Back to School Blitz: Managing the Chaos

You made it through day one of cute outfits, school supplies, and back to school pictures. Now the reality of the season hits you in full force: parent-teacher nights, bagged lunches, extracurricular activities galore!  How can it be that just last week you were wiping the sand from your summer flip flops? It’s easy to feel overwhelmed as a parent, and your kids might also be experiencing huge spikes in their levels of anxiety.  Remember these tips to make the transition smoother for the entire family.

Bedtime schedule

It is important to introduce healthy sleep patterns and keep those patterns throughout the entire week. During the summer our kids might have gotten used to late nights and sleeping in, and it is a shock to their system to suddenly wake up earlier than usual- while it is still dark outside, no less! Remind your kids that going to bed early is not a punishment, but instead it sets the stage for success by improving their attention, memory and general positive attitude the next day.

 Be prepared!

 Arm yourself over the weekend with healthy snacks and easy to assemble lunch options. This will save you a frantic trip to Kroger at 10:00pm on a school night. Take the time each evening (and have your kids help) to prepare lunch, book bags and next day’s clothes. This will save you time and energy in the morning to deal with those frantic searches for favorite hair bands, glasses and missing shoes.
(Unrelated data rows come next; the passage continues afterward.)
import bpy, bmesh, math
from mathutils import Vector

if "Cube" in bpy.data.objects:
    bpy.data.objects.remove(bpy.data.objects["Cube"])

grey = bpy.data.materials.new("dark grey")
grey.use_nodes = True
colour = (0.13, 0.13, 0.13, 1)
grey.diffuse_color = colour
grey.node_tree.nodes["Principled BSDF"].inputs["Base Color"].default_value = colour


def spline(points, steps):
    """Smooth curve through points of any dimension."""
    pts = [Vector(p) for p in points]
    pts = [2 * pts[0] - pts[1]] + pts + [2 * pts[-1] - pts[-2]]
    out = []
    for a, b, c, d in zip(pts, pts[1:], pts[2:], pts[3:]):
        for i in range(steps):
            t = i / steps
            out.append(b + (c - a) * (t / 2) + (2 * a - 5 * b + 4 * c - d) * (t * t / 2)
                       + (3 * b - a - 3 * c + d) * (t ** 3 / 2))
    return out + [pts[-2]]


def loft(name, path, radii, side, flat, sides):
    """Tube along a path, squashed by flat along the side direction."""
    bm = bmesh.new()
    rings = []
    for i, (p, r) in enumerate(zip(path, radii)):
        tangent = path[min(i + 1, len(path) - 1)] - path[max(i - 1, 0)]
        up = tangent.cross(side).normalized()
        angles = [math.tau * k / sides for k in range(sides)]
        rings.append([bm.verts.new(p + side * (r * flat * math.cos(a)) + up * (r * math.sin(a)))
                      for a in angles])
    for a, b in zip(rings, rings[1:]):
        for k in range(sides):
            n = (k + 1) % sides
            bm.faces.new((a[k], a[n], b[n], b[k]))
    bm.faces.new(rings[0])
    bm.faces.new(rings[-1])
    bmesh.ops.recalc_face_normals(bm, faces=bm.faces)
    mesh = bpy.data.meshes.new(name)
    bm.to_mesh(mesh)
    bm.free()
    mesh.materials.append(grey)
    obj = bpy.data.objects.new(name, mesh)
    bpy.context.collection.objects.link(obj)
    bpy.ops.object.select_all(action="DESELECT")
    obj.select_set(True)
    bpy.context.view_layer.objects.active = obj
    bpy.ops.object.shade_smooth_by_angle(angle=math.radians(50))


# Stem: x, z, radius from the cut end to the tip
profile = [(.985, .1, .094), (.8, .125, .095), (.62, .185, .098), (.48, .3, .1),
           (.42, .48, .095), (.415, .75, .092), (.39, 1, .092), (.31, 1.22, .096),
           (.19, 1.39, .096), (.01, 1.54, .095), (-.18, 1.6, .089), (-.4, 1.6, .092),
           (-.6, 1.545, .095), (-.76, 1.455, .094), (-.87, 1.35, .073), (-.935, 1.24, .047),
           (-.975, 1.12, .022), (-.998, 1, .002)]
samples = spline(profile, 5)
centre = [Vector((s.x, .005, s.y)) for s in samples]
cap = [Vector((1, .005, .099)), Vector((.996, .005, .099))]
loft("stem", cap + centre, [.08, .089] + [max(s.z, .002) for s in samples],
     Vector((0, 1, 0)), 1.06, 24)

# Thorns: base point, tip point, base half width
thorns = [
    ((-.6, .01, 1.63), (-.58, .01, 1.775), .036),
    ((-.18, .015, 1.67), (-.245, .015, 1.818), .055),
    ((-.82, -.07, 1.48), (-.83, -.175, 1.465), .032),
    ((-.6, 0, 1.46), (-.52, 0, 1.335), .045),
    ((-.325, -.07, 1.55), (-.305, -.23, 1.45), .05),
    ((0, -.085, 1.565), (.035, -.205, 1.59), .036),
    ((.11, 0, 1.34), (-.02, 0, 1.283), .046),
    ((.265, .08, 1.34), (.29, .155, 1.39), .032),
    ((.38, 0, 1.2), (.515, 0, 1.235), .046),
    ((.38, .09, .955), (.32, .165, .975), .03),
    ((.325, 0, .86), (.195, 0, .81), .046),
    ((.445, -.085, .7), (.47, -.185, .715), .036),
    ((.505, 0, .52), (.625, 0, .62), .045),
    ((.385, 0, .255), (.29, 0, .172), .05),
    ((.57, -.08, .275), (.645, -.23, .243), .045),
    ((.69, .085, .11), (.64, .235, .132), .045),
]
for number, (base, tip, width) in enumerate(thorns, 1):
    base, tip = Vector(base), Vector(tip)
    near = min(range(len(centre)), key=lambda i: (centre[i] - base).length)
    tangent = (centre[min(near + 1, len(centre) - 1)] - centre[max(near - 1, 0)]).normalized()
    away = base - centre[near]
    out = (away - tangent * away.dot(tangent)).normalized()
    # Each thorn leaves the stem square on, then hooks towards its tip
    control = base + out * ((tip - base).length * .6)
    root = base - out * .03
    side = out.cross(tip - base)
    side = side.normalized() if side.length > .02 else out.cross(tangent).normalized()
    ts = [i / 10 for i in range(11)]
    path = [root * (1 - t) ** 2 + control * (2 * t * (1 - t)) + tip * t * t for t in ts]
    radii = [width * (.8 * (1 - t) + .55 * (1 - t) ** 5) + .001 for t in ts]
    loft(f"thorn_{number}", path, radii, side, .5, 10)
 Visual calendar

 With all the apps and reminders on our electronic devices, you might think the old magnetic white board has outgrown its purpose. Don’t underestimate the power of having a constant visual reminder somewhere in the house of all family members’ different commitments and To Do’s. It gives your child a sense of ownership to make “add ons” to their schedule themselves and lessens your load by giving them ownership to fill their own water bottle or find their mud clogged cleats in the garage before practice.

Avalanche of change

Our kids are having to adjust to new schools, classes, teachers and schoolwork. Old friendships might have ended, new ones are forming, and our kids must constantly negotiate their ever-changing environment to find what makes them feel stable and safe. This can spike a child’s anxiety levels and increase feelings of loneliness and isolation. Switch off your device and take the time to listen to your child. Our own anxiety and need for them to be “ok” can make us want to jump in too quick and fix it, or get angry and impatient if they continuously come back from school being “overly emotional” and complaining. Take a deep breath and know this: You being there to listen in that moment makes it feel as if you are sharing the load. Ask them what they need. Sometimes your child needs you to brainstorm with them and find a couple of solutions, but most often you are their sounding board and all they need is a “I can see this is hard for you” or a hug. And yes, even those stubborn middle schoolers still need a comforting touch. 

System overload

 It might be tempting to say yes to ballet, soccer, volleyball and cheer at the same time, and to never miss a party invitation. Our own need to please others and say yes to everything might lead to overloaded schedules, worn out kids, and unnecessary resentment. Be honest with yourself and your children as to what is truly do-able and commit to things that make sense and contribute to health, happiness, and balance. Sometimes this means committing to say NO.

 And finally, there is help out there! Sharing your thoughts and feelings with other parents, your partner or a mental health professional might just put things into perspective. Take care of yourself. Sit down and enjoy that cup of coffee and be in the moment. You’ve got this!

Ingrid Krynauw, M.A.
Psychotherapist, Hello Mental Health
Supervised by Dr. Bailey Bryant OH Lic #7373

This publication is designed to provide general information prepared by a professional in regard to the subject matter covered.  It is not intended to provide psychological or clinical advice.  Although prepared by a professional, this publication should not be utilized as a substitute for professional service in specific situations.  If mental health advice or other expert assistance is required, the service of a professional should be sought.